■ Work task: Tell how many lines in the data contain the word "grey", and leave out everything else.

■ Record excerpts:
== == ==

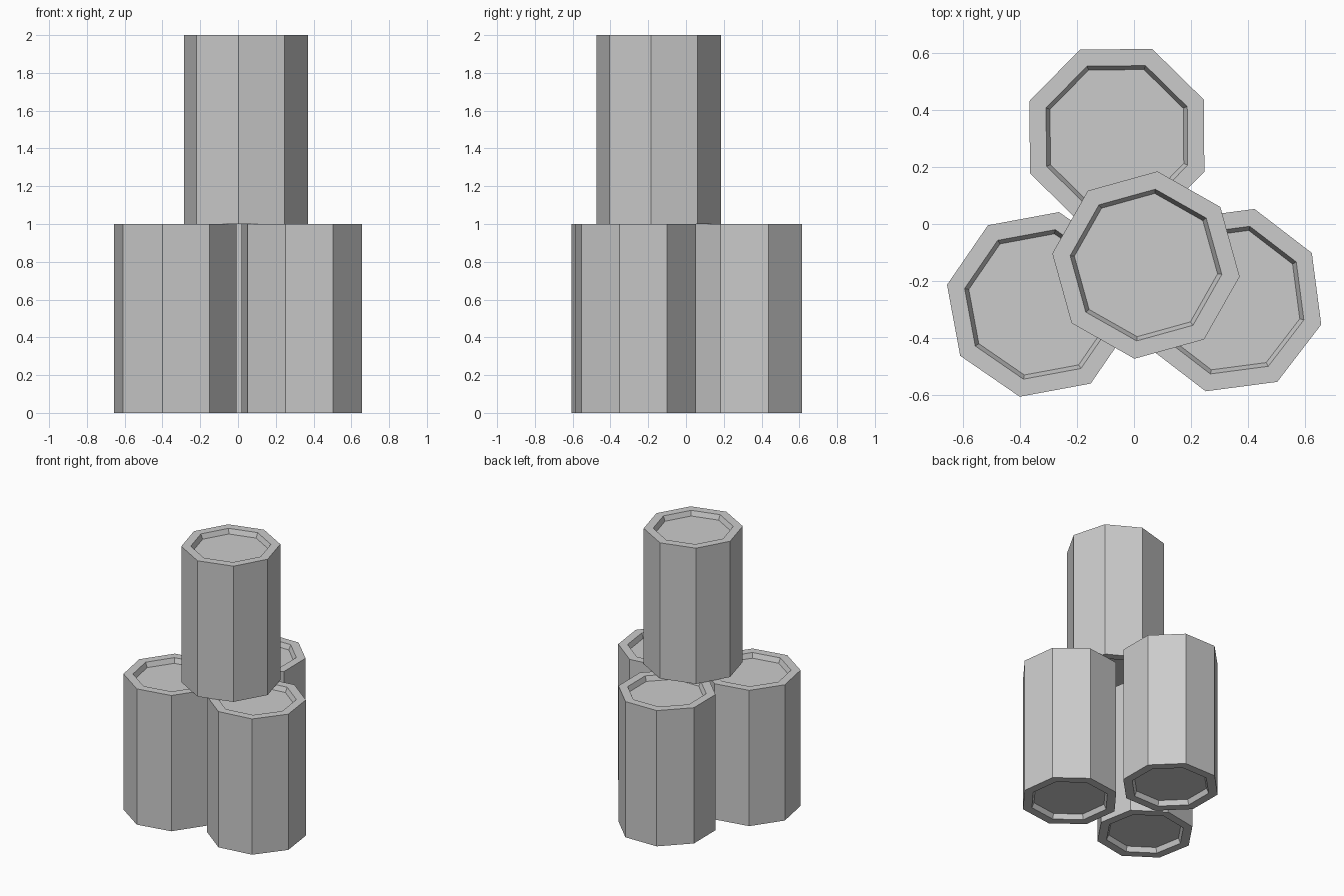
import bpy
import bmesh
from math import cos, sin, radians, tau

cube = bpy.data.objects.get("Cube")
if cube:
    bpy.data.objects.remove(cube, do_unlink=True)

grey = bpy.data.materials.new("can_grey")
grey.use_nodes = True
colour = (0.6, 0.6, 0.6, 1)
grey.diffuse_color = colour
grey.node_tree.nodes["Principled BSDF"].inputs["Base Color"].default_value = colour

SIDES = 8
RADIUS, RIM, FLOOR = 0.331, 0.268, 0.253
HEIGHT, RECESS = 1.0, 0.035


def make_can(name, x, y, z, turn):
    """Eight-sided can with a recessed lid and base."""
    # Profile from the recessed base, round the outside, to the recessed lid
    profile = [(FLOOR, RECESS), (RIM, 0), (RADIUS, 0),
               (RADIUS, HEIGHT), (RIM, HEIGHT), (FLOOR, HEIGHT - RECESS)]
    bm = bmesh.new()
    angles = [radians(turn) + tau * i / SIDES for i in range(SIDES)]
    rings = [[bm.verts.new((r * cos(a), r * sin(a), h)) for a in angles]
             for r, h in profile]
    for low, high in zip(rings, rings[1:]):
        for i in range(SIDES):
            j = (i + 1) % SIDES
            bm.faces.new((low[i], low[j], high[j], high[i]))
    bm.faces.new(rings[0][::-1])
    bm.faces.new(rings[-1])
    bmesh.ops.recalc_face_normals(bm, faces=bm.faces)
    mesh = bpy.data.meshes.new(name)
    bm.to_mesh(mesh)
    bm.free()
    mesh.materials.append(grey)
    can = bpy.data.objects.new(name, mesh)
    can.location = (x, y, z)
    bpy.context.collection.objects.link(can)


# Three cans on the ground, one stacked on top
make_can("back_can", -0.06, 0.307, 0, 23)
make_can("right_can", -0.332, -0.282, 0, 33)
make_can("left_can", 0.337, -0.267, 0, 30)
make_can("top_can", 0.042, -0.144, HEIGHT, 38)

== == ==

■ Written solution: 5